New national program to improve palliative care
$11.6M funding for National Palliative Care Coordination and Palliative Care Outcomes Collaboration Programs
The University of Wollongong (UOW) has been awarded two major grants, which total $11.6 million in Australian Government funding. The two programs combined will make a substantial contribution to improving coordination and collaboration, and patient outcomes in palliative care.
The new National Palliative Care Coordination (NPCC) program is to distinguish between primary and specialist palliative care and establish a national specialist palliative care referral and discharge criteria.
This newly funded initiative will achieve this by collaborating with representatives from the key medical, nursing, and allied health colleges and government stakeholders, along with expert researchers, and key clinical services and primary health network throughout the country.
Collaboration with the spectrum of health care workers across primary care, acute care, emergency care, and specialist palliative care will improve understanding of workflows and interrogate existing datasets, evidence, and surveys to fuel evidence-based and clinically useful recommendations.
The program will strengthen primary, emergency and specialist care for those with life-limiting illnesses by improving outcomes, access, collaboration and coordination. The aim is to help reduce unnecessary hospital visits, hospital admissions, and unnecessary emergency department visits and improve access and outcomes for people who require palliative care, including underserved populations from regional and rural communities.
The National Palliative Care Coordination Framework for Australia supports primary care physicians, including community-based GPs, nurse practitioners and treating specialists, in managing palliative care problems and in initiating specialist palliative care referral for more complex issues.
Associate Professor Barbara Daveson, who is a Chief Investigator on the program said: “Australia has an ongoing challenge to ensure patients and their carers receive equitable and effective care.”
“National agreement regarding what distinguishes the need for primary versus specialist palliative care is lacking, and national specialist palliative care referral and discharge criteria don’t exist.
“The new funding for the National Palliative Care Coordination program is designed to help address this by establishing models and systems to effectively respond to increasing burden of chronic conditions in Australia.”
UOW Deputy Vice-Chancellor and Vice-President (Research and Sustainable Futures) and a Chief Investigator of the program, Professor David Currow said: “This investment helps provide sustainable solutions and positions Australia as a country that is continued to being committed to being a leader in research, innovation and health systems solutions of benefit for those living with life-limiting illnesses.
“The new National Palliative Care Coordination program can address one of the challenges faced in Australia and internationally.
“Having the evidence and structures to develop and implement solutions at scale are becoming increasingly important within health care, and protocols to ensure accurate assessment, referral and discharge are of paramount importance both for the patients and their carers, but also for the ongoing development of medical, nursing and allied health specialties.”

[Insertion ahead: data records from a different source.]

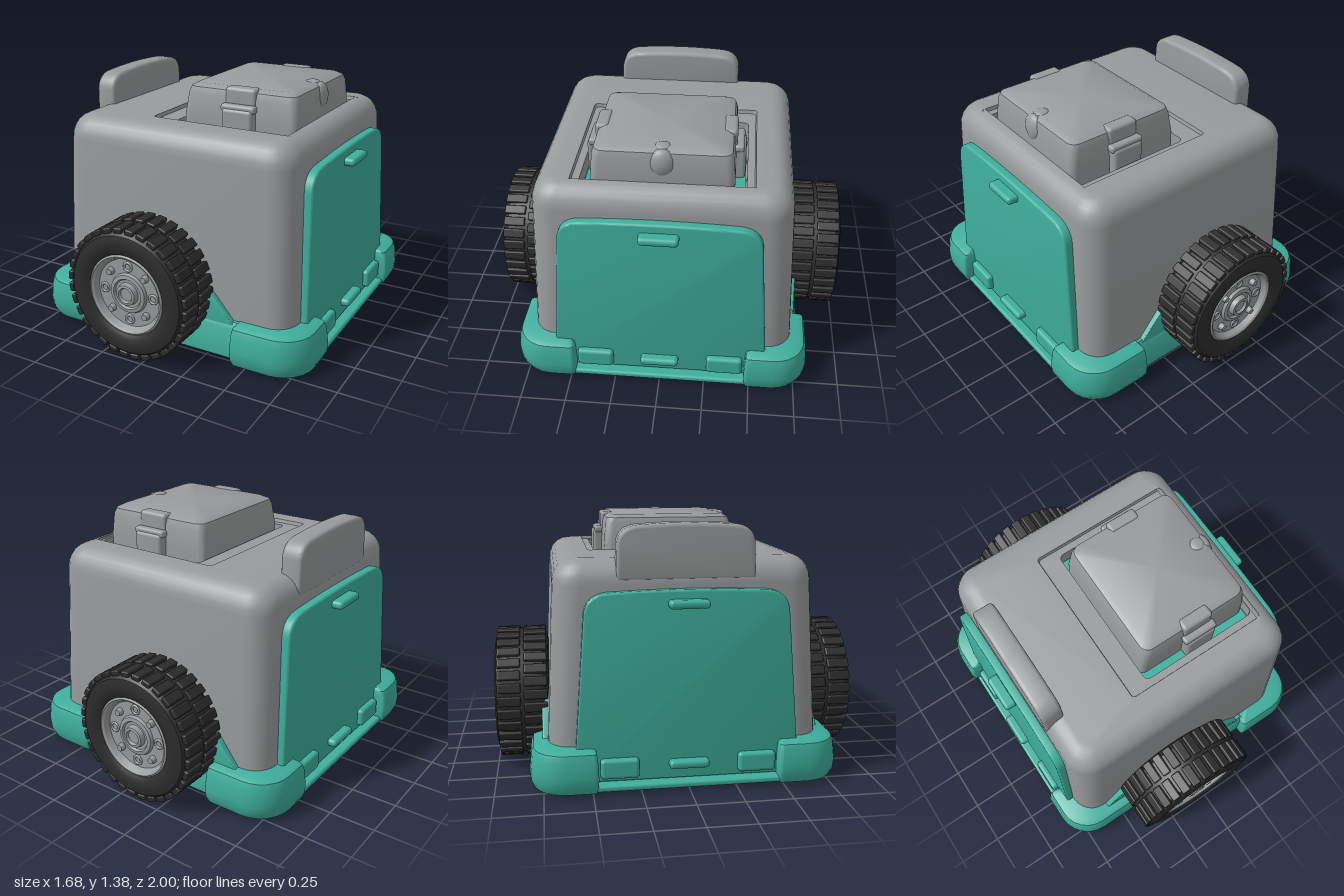
import * as THREE from 'three';
import { toCreasedNormals } from 'three/addons/utils/BufferGeometryUtils.js';
import { RoundedBoxGeometry } from 'three/addons/geometries/RoundedBoxGeometry.js';

const mat = (name, color) => {
  const m = new THREE.MeshStandardMaterial({ color });
  m.name = name;
  return m;
};

// Skins rounded-rectangle sections [y, x0, x1, z0, z1, radius or four radii], closed at both ends
function loft(sections) {
  const steps = 6, loops = sections.map(([y, x0, x1, z0, z1, r]) => {
    const radii = Array.isArray(r) ? r : [r, r, r, r];
    const pts = [];
    for (let c = 0; c < 4; c++) {
      const q = radii[c];
      const cx = c === 0 || c === 3 ? x1 - q : x0 + q;
      const cz = c < 2 ? z1 - q : z0 + q;
      for (let i = 0; i <= steps; i++) {
        const a = (c + i / steps) * Math.PI / 2;
        pts.push([cx + q * Math.cos(a), y, cz + q * Math.sin(a)]);
      }
    }
    return pts;
  });
  const n = loops[0].length, pos = [];
  const tri = (...p) => p.forEach(v => pos.push(...v));
  const middle = ([y, x0, x1, z0, z1]) => [(x0 + x1) / 2, y, (z0 + z1) / 2];
  const bottom = middle(sections[0]), top = middle(sections[sections.length - 1]);
  for (let i = 0; i < n; i++) {
    const j = (i + 1) % n;
    tri(bottom, loops[0][i], loops[0][j]);
    for (let k = 0; k + 1 < loops.length; k++) {
      const lo = loops[k], hi = loops[k + 1];
      tri(lo[i], hi[i], lo[j]);
      tri(lo[j], hi[i], hi[j]);
    }
    tri(top, loops[loops.length - 1][j], loops[loops.length - 1][i]);
  }
  const g = new THREE.BufferGeometry();
  g.setAttribute('position', new THREE.Float32BufferAttribute(pos, 3));
  return toCreasedNormals(g, 0.6);
}

// Door-like outline with sloping sides and rounded top corners
function arch(bottomHalf, topHalf, y0, y1, r) {
  const s = new THREE.Shape();
  s.moveTo(-bottomHalf, y0);
  s.lineTo(bottomHalf, y0);
  s.lineTo(topHalf, y1 - r);
  s.quadraticCurveTo(topHalf - 0.01, y1 - 0.02, topHalf - r, y1 - 0.01);
  s.quadraticCurveTo(0, y1 + 0.01, -topHalf + r, y1 - 0.01);
  s.quadraticCurveTo(-topHalf + 0.01, y1 - 0.02, -topHalf, y1 - r);
  s.closePath();
  return s;
}

const extrude = (shape, depth, bevel = 0.01) => toCreasedNormals(new THREE.ExtrudeGeometry(shape, {
  depth: depth - bevel, bevelThickness: bevel, bevelSize: bevel, bevelOffset: -bevel,
  bevelSegments: 3, curveSegments: 10,
}), 0.6);

export function createModel() {
  const teal = mat('teal', 0x3eae9c), grey = mat('grey', 0x989b9c), black = mat('tyre black', 0x2c2c2c);
  const model = new THREE.Group();
  const add = (parent, name, geo, m, x = 0, y = 0, z = 0) => {
    const mesh = new THREE.Mesh(geo, m);
    mesh.name = name;
    mesh.position.set(x, y, z);
    parent.add(mesh);
    return mesh;
  };
  const group = name => {
    const g = new THREE.Group();
    g.name = name;
    model.add(g);
    return g;
  };
  const box = (w, h, d, r = 0.02) => new RoundedBoxGeometry(w, h, d, 3, r);

  // Tapered shell with a shoulder curve and a stepped well in the roof
  const shell = [[0.1, -0.72, 0.72, -0.725, 0.725, 0.13], [0.24, -0.72, 0.72, -0.72, 0.72, 0.13]];
  for (let i = 0; i <= 6; i++) {
    const a = i / 6 * Math.PI / 2, x = 0.575 + 0.115 * Math.cos(a), z = 0.565 + 0.115 * Math.cos(a);
    shell.push([1.06 + 0.13 * Math.sin(a), -x, x, -z, z, 0.05 + 0.09 * Math.cos(a)]);
  }
  shell.push([1.19, -0.225, 0.6, -0.475, 0.475, 0.02], [1.17, -0.22, 0.595, -0.47, 0.47, 0.02],
    [1.17, -0.11, 0.58, -0.43, 0.43, 0.03], [1.08, -0.11, 0.58, -0.43, 0.43, 0.03]);
  add(model, 'body shell', loft(shell), grey);
  add(model, 'roof well floor', new THREE.BoxGeometry(0.68, 0.008, 0.85), teal, 0.235, 1.085, 0);

  // Roof hatch, its clips and its catch
  add(model, 'roof hatch', loft([
    [1.08, -0.105, 0.575, -0.37, 0.37, 0.04], [1.2, -0.1, 0.575, -0.37, 0.37, 0.04],
    [1.32, -0.082, 0.565, -0.362, 0.362, 0.045], [1.352, -0.072, 0.555, -0.352, 0.352, 0.05],
    [1.37, -0.04, 0.525, -0.32, 0.32, 0.05]]), grey);
  for (const s of [-1, 1]) {
    add(model, 'hatch clip', box(0.18, 0.19, 0.07), grey, 0.25, 1.175, s * 0.385);
    add(model, 'hatch clip top', box(0.18, 0.1, 0.075), grey, 0.25, 1.325, s * 0.335);
    add(model, 'hatch clip hinge', box(0.2, 0.04, 0.05, 0.015), grey, 0.25, 1.27, s * 0.385);
  }
  const catchBump = add(model, 'hatch catch', new THREE.SphereGeometry(1, 20, 12), grey, 0.545, 1.29, 0);
  catchBump.scale.set(0.04, 0.08, 0.07);
  const knob = add(model, 'hatch knob', new THREE.SphereGeometry(0.04, 20, 12), grey, 0.5, 1.365, 0);
  knob.scale.y = 0.35;

  // Upright grip on the roof edge
  const grip = add(model, 'roof grip', extrude(arch(0.36, 0.355, 1.08, 1.37, 0.1), 0.1, 0.02), grey, -0.67);
  grip.rotation.y = Math.PI / 2;

  // Base with a recessed underside
  add(model, 'base', loft([
    [0.06, -0.5, 0.5, -0.46, 0.46, 0.02], [0.02, -0.55, 0.55, -0.51, 0.51, 0.02],
    [0.01, -0.71, 0.71, -0.74, 0.74, 0.08], [0.03, -0.73, 0.73, -0.765, 0.765, 0.1],
    [0.2, -0.73, 0.73, -0.76, 0.76, 0.1], [0.23, -0.72, 0.72, -0.74, 0.74, 0.1]]), teal);
  for (const sx of [-1, 1]) {
    add(model, 'side sill', box(0.16, 0.035, 1.0, 0.015), teal, sx * 0.735, 0.032, 0);
    for (const sz of [-1, 1]) {
      // Corner bumper: large radius on the outside corner only
      const outer = sx > 0 ? (sz > 0 ? 0 : 3) : (sz > 0 ? 1 : 2);
      const section = (y, inset, r) => {
        const xa = 0.42 + inset * 0.4, xb = 0.84 - inset, za = 0.47 + inset * 0.4, zb = 0.82 - inset;
        const radii = [0.02, 0.02, 0.02, 0.02];
        radii[outer] = r;
        return [y, Math.min(sx * xa, sx * xb), Math.max(sx * xa, sx * xb),
          Math.min(sz * za, sz * zb), Math.max(sz * za, sz * zb), radii];
      };
      add(model, 'corner bumper', loft([section(0.003, 0.05, 0.16), section(0.015, 0.02, 0.18),
        section(0.05, 0.004, 0.19), section(0.1, 0, 0.19), section(0.19, 0.01, 0.18),
        section(0.222, 0.022, 0.17), section(0.235, 0.05, 0.15)]), teal);
    }
  }

  // Wheel arch plates
  const archPlate = new THREE.Shape([[-0.6, 0.2], [0.43, 0.2], [0.24, 0.41], [-0.43, 0.41]]
    .map(p => new THREE.Vector2(...p)));
  add(model, 'front wheel arch', extrude(archPlate, 0.06), teal, 0, 0, 0.69);
  add(model, 'back wheel arch', extrude(archPlate, 0.06), teal, 0, 0, -0.74);

  // Side doors, leaning with the shell
  const frame = arch(0.595, 0.53, 0.05, 1.04, 0.12);
  frame.holes.push(arch(0.47, 0.455, 0.07, 0.945, 0.06));
  const leaf = arch(0.463, 0.448, 0.077, 0.938, 0.06);
  for (const [y0, y1] of [[0.19, 0.5], [0.53, 0.85]]) leaf.holes.push(arch(0.375, 0.37, y0, y1, 0.03));
  for (const s of [-1, 1]) {
    const door = group(s > 0 ? 'left door' : 'right door');
    door.rotation.set(-0.025, s * Math.PI / 2, 0, 'YXZ');
    door.position.x = s * 0.705;
    add(door, 'door frame', extrude(frame, 0.06, 0.012), teal);
    add(door, 'door leaf', extrude(leaf, 0.052, 0.008), teal);
    add(door, 'door panel', extrude(arch(0.5, 0.48, 0.06, 0.96, 0.06), 0.034, 0.004), teal);
    add(door, 'upper latch', box(0.21, 0.045, 0.09), teal, 0, 0.97, 0.075);
    add(door, 'lower latch', box(0.21, 0.045, 0.08), teal, 0, 0.135, 0.07);
    for (const u of [-1, 1]) add(door, 'hinge block', box(0.2, 0.105, 0.1), teal, u * 0.36, 0.125, 0.045);
  }

  // Wheels
  const lathe = pts => toCreasedNormals(
    new THREE.LatheGeometry(pts.map(p => new THREE.Vector2(...p)), 56).rotateX(Math.PI / 2), 0.5);
  const tyreGeo = lathe([[0, -0.13], [0.2, -0.14], [0.29, -0.15], [0.33, -0.14], [0.352, -0.11], [0.357, 0],
    [0.352, 0.11], [0.33, 0.14], [0.29, 0.15], [0.25, 0.147], [0.222, 0.13], [0.215, 0.08]]);
  const hubGeo = lathe([[0.235, 0.08], [0.228, 0.13], [0.215, 0.138], [0.203, 0.13], [0.19, 0.1], [0.112, 0.1],
    [0.105, 0.116], [0.085, 0.12], [0.078, 0.108], [0.062, 0.108], [0.056, 0.135], [0.042, 0.138],
    [0.035, 0.125], [0, 0.125]]);
  const boltGeo = new THREE.CylinderGeometry(0.017, 0.022, 0.03, 10).rotateX(Math.PI / 2);
  const ringGeo = new THREE.TorusGeometry(0.023, 0.007, 8, 16);
  const treadGeo = box(0.03, 0.052, 0.125, 0.008);
  for (const s of [-1, 1]) {
    const wheel = group(s > 0 ? 'front wheel' : 'back wheel');
    wheel.position.set(-0.09, 0.372, s * 0.85);
    wheel.rotation.y = s > 0 ? 0 : Math.PI;
    add(wheel, 'tyre', tyreGeo, black);
    add(wheel, 'hub', hubGeo, grey);
    for (let i = 0; i < 8; i++) {
      const a = i * Math.PI / 4;
      const x = 0.15 * Math.cos(a), y = 0.15 * Math.sin(a);
      if (i % 2) add(wheel, 'bolt', boltGeo, grey, x, y, 0.112);
      else add(wheel, 'bolt ring', ringGeo, grey, x, y, 0.102);
    }
    // Two staggered rows of tread blocks
    const count = 32;
    for (let i = 0; i < count * 2; i++) {
      const a = i * Math.PI / count;
      add(wheel, 'tread block', treadGeo, black, 0.355 * Math.cos(a), 0.355 * Math.sin(a), i % 2 ? 0.072 : -0.072)
        .rotation.z = a;
    }
  }
  return model;
}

The Palliative Care Outcomes Collaboration (PCOC) program, which is a core national program, will also receive renewed funding of $8.7 million to systematically improve palliative care patient and carer outcomes, including pain, symptom control and symptom-related distress.
This program supports palliative care providers across Australia to embed point-of-care patient-reported and clinician-rated outcome measures to both identify and drive quality improvements.
PCOC Director and Chief Investigator Associate Professor Daveson said PCOC will also advance nationally consistent data collection mechanisms and reporting to help improve health systems, service delivery and ultimately patient and carer outcomes.
“The Australian health system is one of the best in the world but there is a need to continue to pursue optimal outcomes for everyone in society. Trends in national information from the program have shown clear improvements in outcomes, but there are still areas of great clinical importance, such as distress-related to pain, that need to be improved,” Associate Professor Daveson said.
“The Government’s renewed funding of the Palliative Care Outcomes Collaboration means that the program can continue to collaborate with every service across the country that provides palliative care so that together we continue in the perennial pursuit of improving patient outcomes for not just some but for every patient.
“Patient-reported outcomes, which are key to the PCOC program are also key to improving health systems. This means the program can help shape and improve the Australia health system by listening to the voices of those that matter most, the patients themselves.”
Professor Currow said: “UOW is one of the very few universities in the world that have been able to develop, implement and sustain national models driven by patient-reported outcomes, this means the PCOC program continues to make a unique and valuable contribution both within Australia, and internationally.”